I’ve noticed that the peanut butter I buy contains partially and fully hydrogenated oil. Does that mean it contains trans fat? —R.B., Brooklyn, N.Y.
Yes, but in amounts so small they’re insignificant. It’s true that partially hydrogenated vegetable oil—which manufacturers add to many peanut butters to keep them from separating—supplies trans fat, an especially unhealthy form of fat that may harm the heart, among other things, by raising bad (LDL) cholesterol and lowering good (HDL) cholesterol. (Fully hydrogenated oil, added for the same reason, does not contain trans fat.) But a U.S. Department of Agriculture analysis of 13 brands of peanut butter found that the amount of partially hydrogenated oil was so small that trans-fat levels weren’t even detectable. And there’s good reason to keep some peanut butter in your diet: About 80 percent of its fat is the healthful, mono- and polyunsaturated kind.

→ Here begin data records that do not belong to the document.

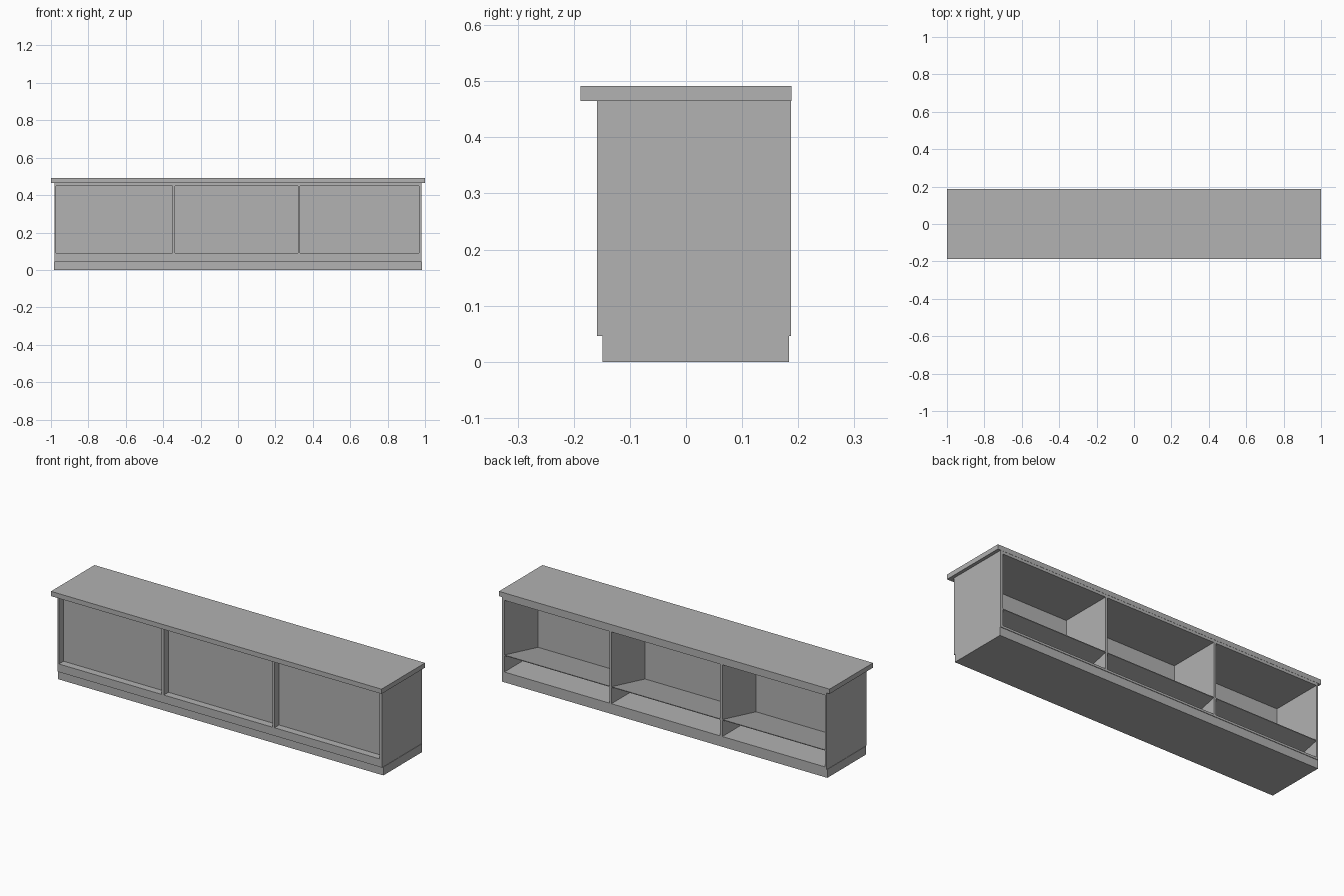
import bpy

cube = bpy.data.objects.get("Cube")
if cube:
    bpy.data.objects.remove(cube, do_unlink=True)

grey = bpy.data.materials.new("plain_grey")
grey.use_nodes = True
colour = (0.445, 0.445, 0.445, 1)
grey.diffuse_color = colour
grey.node_tree.nodes["Principled BSDF"].inputs["Base Color"].default_value = colour


def prism(name, x, profile):
    """Extrude a (y, z) profile between two x positions."""
    n = len(profile)
    verts = [(px, y, z) for px in x for y, z in profile]
    faces = [tuple(range(n))[::-1], tuple(range(n, 2 * n))]
    faces += [(i, (i + 1) % n, n + (i + 1) % n, n + i) for i in range(n)]
    mesh = bpy.data.meshes.new(name)
    mesh.from_pydata(verts, [], faces)
    mesh.materials.append(grey)
    obj = bpy.data.objects.new(name, mesh)
    bpy.context.collection.objects.link(obj)
    return obj


def box(name, x, y, z):
    return prism(name, x, [(y[0], z[0]), (y[1], z[0]), (y[1], z[1]), (y[0], z[1])])


FRONT, BACK = -0.159, 0.187
PANEL = (-0.119, -0.104)
FLOOR, RAIL, CEILING = 0.058, 0.09, 0.45

# Plinth, worktop and the decks closing the carcass
box("plinth", (-0.984, 0.984), (-0.149, 0.184), (0, 0.046))
box("worktop", (-1, 1), (-0.188, 0.188), (0.465, 0.491))
box("ceiling_board", (-0.972, 0.968), (FRONT, BACK), (CEILING, 0.465))
box("floor_board", (-0.972, 0.968), (FRONT, BACK), (0.046, FLOOR))
box("front_bottom_rail", (-0.972, 0.968), (FRONT, PANEL[1]), (FLOOR, RAIL))

# Upright boards
uprights = {
    "right_side": (-0.982, -0.972),
    "right_divider": (-0.351, -0.337),
    "left_divider": (0.32, 0.332),
    "left_side": (0.968, 0.982),
}
for name, x in uprights.items():
    lower, upper = (0.046, 0.465) if "side" in name else (FLOOR, CEILING)
    box(name, x, (FRONT, BACK), (lower, upper))

# Each bay has a recessed front panel and a shelf sloping down to the front
spans = list(uprights.values())
for label, first, second in zip(("right", "middle", "left"), spans, spans[1:]):
    x = (first[1], second[0])
    box(label + "_front_panel", x, PANEL, (RAIL, CEILING))
    prism(label + "_sloped_shelf", x,
          [(PANEL[1], 0.078), (BACK, 0.147), (BACK, 0.151), (PANEL[1], 0.082)])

If you're trying to lower your cholesterol, take a look at our guide to fats in foods, find out which treatments are proven to work best (subscribers only), and read our free Best Buy Drugs report on cholesterol-lowering drugs.